Your goal: A faithful copy of every record is needed here. Images must not appear in it.

Data to examine:
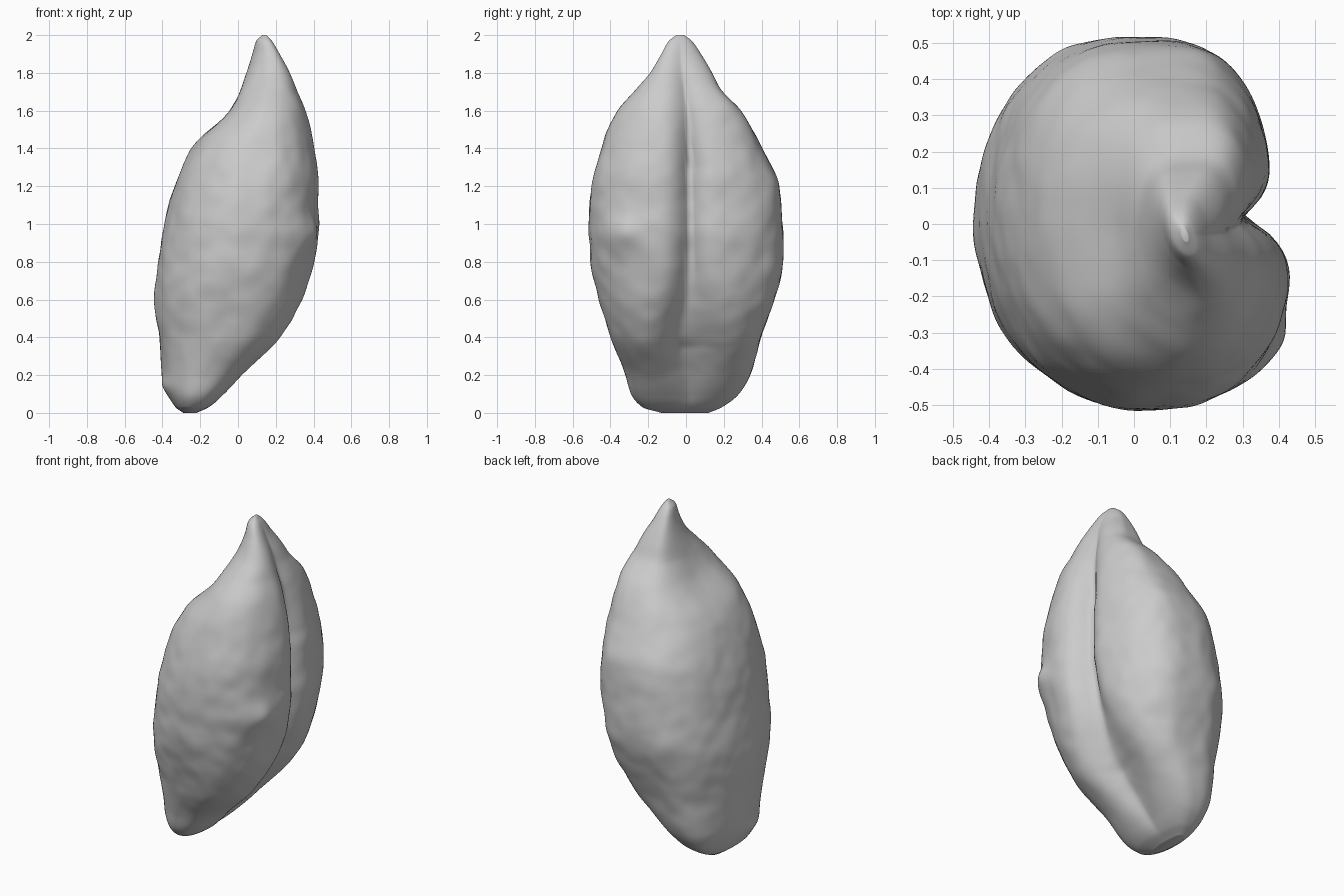
import bpy
import bmesh
from math import cos, sin, pi, exp, copysign
from mathutils import Vector, noise

SIDES = 144
LAYERS = 150

cube = bpy.data.objects.get("Cube")
if cube:
    bpy.data.objects.remove(cube, do_unlink=True)

# Husk outline by height: z, back x, belly x, front y, rear y
OUTLINE = [
    (0, -.29, -.22, -.13, .12), (.03, -.33, -.15, -.23, .19),
    (.1, -.37, -.06, -.29, .28), (.2, -.4, .05, -.32, .34),
    (.4, -.42, .265, -.4, .4), (.6, -.44, .37, -.46, .47),
    (.8, -.425, .42, -.505, .515), (1, -.39, .445, -.515, .51),
    (1.2, -.34, .445, -.5, .49), (1.43, -.23, .415, -.44, .39),
    (1.6, -.07, .37, -.36, .29), (1.72, .01, .32, -.26, .18),
    (1.8, .045, .285, -.19, .14), (1.9, .08, .225, -.13, .08),
    (1.97, .1, .18, -.09, .03), (2, .13, .15, -.05, -.01),
]


def bump(value, centre, width):
    """Soft bell used for the local swellings and hollows."""
    return exp(-((value - centre) / width) ** 2)


def slope(i, column):
    """Limited tangent, so the outline never overshoots."""
    if i == 0 or i == len(OUTLINE) - 1:
        j = max(1, i)
        return (OUTLINE[j][column] - OUTLINE[j - 1][column]) / (OUTLINE[j][0] - OUTLINE[j - 1][0])
    a, b, c = OUTLINE[i - 1:i + 2]
    left = (b[column] - a[column]) / (b[0] - a[0])
    right = (c[column] - b[column]) / (c[0] - b[0])
    return 2 * left * right / (left + right) if left * right > 0 else 0


def outline_at(z):
    """Smoothly interpolate the four outline values at height z."""
    i = 0
    while i < len(OUTLINE) - 2 and OUTLINE[i + 1][0] < z:
        i += 1
    low, high = OUTLINE[i], OUTLINE[i + 1]
    span = high[0] - low[0]
    t = (z - low[0]) / span
    result = []
    for column in range(1, len(low)):
        start = low[column] * (1 + 2 * t) * (1 - t) ** 2
        end = high[column] * t * t * (3 - 2 * t)
        bend = span * t * (1 - t) * (slope(i, column) * (1 - t) - slope(i + 1, column) * t)
        result.append(start + end + bend)
    return result


def husk_point(angle, z):
    """Point on the husk: rounded section, two lobes and a belly crease."""
    back, belly, front, rear = outline_at(z)
    c, s = cos(angle), sin(angle)
    middle_x, middle_y = (back + belly) / 2, (front + rear) / 2
    half_x, half_y = (belly - back) / 2, (rear - front) / 2
    # The rear side is fuller, most of all at the shoulder below the tip
    shoulder = bump(z, 1.75, .18)
    if c > 0:
        power = .74 - .12 * shoulder * s
    else:
        power = .88 - (.1 + .16 * shoulder) * s
    x = middle_x + half_x * copysign(abs(c) ** power, c)
    y = middle_y + half_y * copysign(abs(s) ** .95, s)
    # The tip is set at a slant
    x -= .22 * min(1, max(0, (z - 1.7) / .2)) * (y - middle_y)
    body = min(1, z / .5) * min(1, (2 - z) / .7)
    if c > 0:
        # Belly crease, opening into a wide valley towards the base
        low = bump(z, .38, .24)
        crease_y = .02 - .05 * bump(z, 1.95, .3) - .03 * low
        distance = y - crease_y
        width = .065 + (.13 if distance > 0 else .05) * low
        valley = min(1, z / .35) * min(1, (2 - z) / .7)
        x -= (.125 + .02 * low) * valley * exp(-(abs(distance) / width) ** (1.2 + .6 * low)) * min(1, c * 3)
        x -= .05 * body * c * (1 - .6 * low) / (1 + exp(-(y - .03) / .04))
        # Knob on the front lobe
        x += .04 * bump(y, -.34, .08) * bump(z, .95, .09)
    else:
        # Hollow beside the germ and the heel near the base
        x += .03 * bump(z, 1.57, .12) * bump(y, -.05, .16) * -c
        x -= .02 * bump(z, .14, .05) * bump(y, -.1, .12)
    point = Vector((x, y, z))
    # Gentle wrinkles
    outward = Vector((c, s, 0))
    ripple = noise.noise(Vector((x * 5, y * 5, z * 4)))
    ripple += .5 * noise.noise(Vector((x * 11, y * 11, z * 11)))
    return point + outward * ripple * .01 * body


def make_husk(material):
    bm = bmesh.new()
    rings = []
    for layer in range(LAYERS + 1):
        z = 1 - cos(pi * layer / LAYERS)
        rings.append([bm.verts.new(husk_point(2 * pi * k / SIDES, z)) for k in range(SIDES)])
    for lower, upper in zip(rings, rings[1:]):
        for k in range(SIDES):
            n = (k + 1) % SIDES
            bm.faces.new((lower[k], lower[n], upper[n], upper[k]))
    bm.faces.new(rings[0][::-1])
    bm.faces.new(rings[-1])
    mesh = bpy.data.meshes.new("grain_husk")
    bm.to_mesh(mesh)
    bm.free()
    mesh.materials.append(material)
    mesh.polygons.foreach_set("use_smooth", [True] * len(mesh.polygons))
    husk = bpy.data.objects.new("grain_husk", mesh)
    bpy.context.collection.objects.link(husk)
    return husk


def make_material(name, shade):
    material = bpy.data.materials.new(name)
    material.use_nodes = True
    colour = (shade, shade, shade, 1)
    material.diffuse_color = colour
    shader = material.node_tree.nodes["Principled BSDF"]
    shader.inputs["Base Color"].default_value = colour
    shader.inputs["Roughness"].default_value = .7
    return material


make_husk(make_material("plain grey", .6))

Exercise response:
import bpy
import bmesh
from math import cos, sin, pi, exp, copysign
from mathutils import Vector, noise

SIDES = 144
LAYERS = 150

cube = bpy.data.objects.get("Cube")
if cube:
    bpy.data.objects.remove(cube, do_unlink=True)

# Husk outline by height: z, back x, belly x, front y, rear y
OUTLINE = [
    (0, -.29, -.22, -.13, .12), (.03, -.33, -.15, -.23, .19),
    (.1, -.37, -.06, -.29, .28), (.2, -.4, .05, -.32, .34),
    (.4, -.42, .265, -.4, .4), (.6, -.44, .37, -.46, .47),
    (.8, -.425, .42, -.505, .515), (1, -.39, .445, -.515, .51),
    (1.2, -.34, .445, -.5, .49), (1.43, -.23, .415, -.44, .39),
    (1.6, -.07, .37, -.36, .29), (1.72, .01, .32, -.26, .18),
    (1.8, .045, .285, -.19, .14), (1.9, .08, .225, -.13, .08),
    (1.97, .1, .18, -.09, .03), (2, .13, .15, -.05, -.01),
]


def bump(value, centre, width):
    """Soft bell used for the local swellings and hollows."""
    return exp(-((value - centre) / width) ** 2)


def slope(i, column):
    """Limited tangent, so the outline never overshoots."""
    if i == 0 or i == len(OUTLINE) - 1:
        j = max(1, i)
        return (OUTLINE[j][column] - OUTLINE[j - 1][column]) / (OUTLINE[j][0] - OUTLINE[j - 1][0])
    a, b, c = OUTLINE[i - 1:i + 2]
    left = (b[column] - a[column]) / (b[0] - a[0])
    right = (c[column] - b[column]) / (c[0] - b[0])
    return 2 * left * right / (left + right) if left * right > 0 else 0


def outline_at(z):
    """Smoothly interpolate the four outline values at height z."""
    i = 0
    while i < len(OUTLINE) - 2 and OUTLINE[i + 1][0] < z:
        i += 1
    low, high = OUTLINE[i], OUTLINE[i + 1]
    span = high[0] - low[0]
    t = (z - low[0]) / span
    result = []
    for column in range(1, len(low)):
        start = low[column] * (1 + 2 * t) * (1 - t) ** 2
        end = high[column] * t * t * (3 - 2 * t)
        bend = span * t * (1 - t) * (slope(i, column) * (1 - t) - slope(i + 1, column) * t)
        result.append(start + end + bend)
    return result


def husk_point(angle, z):
    """Point on the husk: rounded section, two lobes and a belly crease."""
    back, belly, front, rear = outline_at(z)
    c, s = cos(angle), sin(angle)
    middle_x, middle_y = (back + belly) / 2, (front + rear) / 2
    half_x, half_y = (belly - back) / 2, (rear - front) / 2
    # The rear side is fuller, most of all at the shoulder below the tip
    shoulder = bump(z, 1.75, .18)
    if c > 0:
        power = .74 - .12 * shoulder * s
    else:
        power = .88 - (.1 + .16 * shoulder) * s
    x = middle_x + half_x * copysign(abs(c) ** power, c)
    y = middle_y + half_y * copysign(abs(s) ** .95, s)
    # The tip is set at a slant
    x -= .22 * min(1, max(0, (z - 1.7) / .2)) * (y - middle_y)
    body = min(1, z / .5) * min(1, (2 - z) / .7)
    if c > 0:
        # Belly crease, opening into a wide valley towards the base
        low = bump(z, .38, .24)
        crease_y = .02 - .05 * bump(z, 1.95, .3) - .03 * low
        distance = y - crease_y
        width = .065 + (.13 if distance > 0 else .05) * low
        valley = min(1, z / .35) * min(1, (2 - z) / .7)
        x -= (.125 + .02 * low) * valley * exp(-(abs(distance) / width) ** (1.2 + .6 * low)) * min(1, c * 3)
        x -= .05 * body * c * (1 - .6 * low) / (1 + exp(-(y - .03) / .04))
        # Knob on the front lobe
        x += .04 * bump(y, -.34, .08) * bump(z, .95, .09)
    else:
        # Hollow beside the germ and the heel near the base
        x += .03 * bump(z, 1.57, .12) * bump(y, -.05, .16) * -c
        x -= .02 * bump(z, .14, .05) * bump(y, -.1, .12)
    point = Vector((x, y, z))
    # Gentle wrinkles
    outward = Vector((c, s, 0))
    ripple = noise.noise(Vector((x * 5, y * 5, z * 4)))
    ripple += .5 * noise.noise(Vector((x * 11, y * 11, z * 11)))
    return point + outward * ripple * .01 * body


def make_husk(material):
    bm = bmesh.new()
    rings = []
    for layer in range(LAYERS + 1):
        z = 1 - cos(pi * layer / LAYERS)
        rings.append([bm.verts.new(husk_point(2 * pi * k / SIDES, z)) for k in range(SIDES)])
    for lower, upper in zip(rings, rings[1:]):
        for k in range(SIDES):
            n = (k + 1) % SIDES
            bm.faces.new((lower[k], lower[n], upper[n], upper[k]))
    bm.faces.new(rings[0][::-1])
    bm.faces.new(rings[-1])
    mesh = bpy.data.meshes.new("grain_husk")
    bm.to_mesh(mesh)
    bm.free()
    mesh.materials.append(material)
    mesh.polygons.foreach_set("use_smooth", [True] * len(mesh.polygons))
    husk = bpy.data.objects.new("grain_husk", mesh)
    bpy.context.collection.objects.link(husk)
    return husk


def make_material(name, shade):
    material = bpy.data.materials.new(name)
    material.use_nodes = True
    colour = (shade, shade, shade, 1)
    material.diffuse_color = colour
    shader = material.node_tree.nodes["Principled BSDF"]
    shader.inputs["Base Color"].default_value = colour
    shader.inputs["Roughness"].default_value = .7
    return material


make_husk(make_material("plain grey", .6))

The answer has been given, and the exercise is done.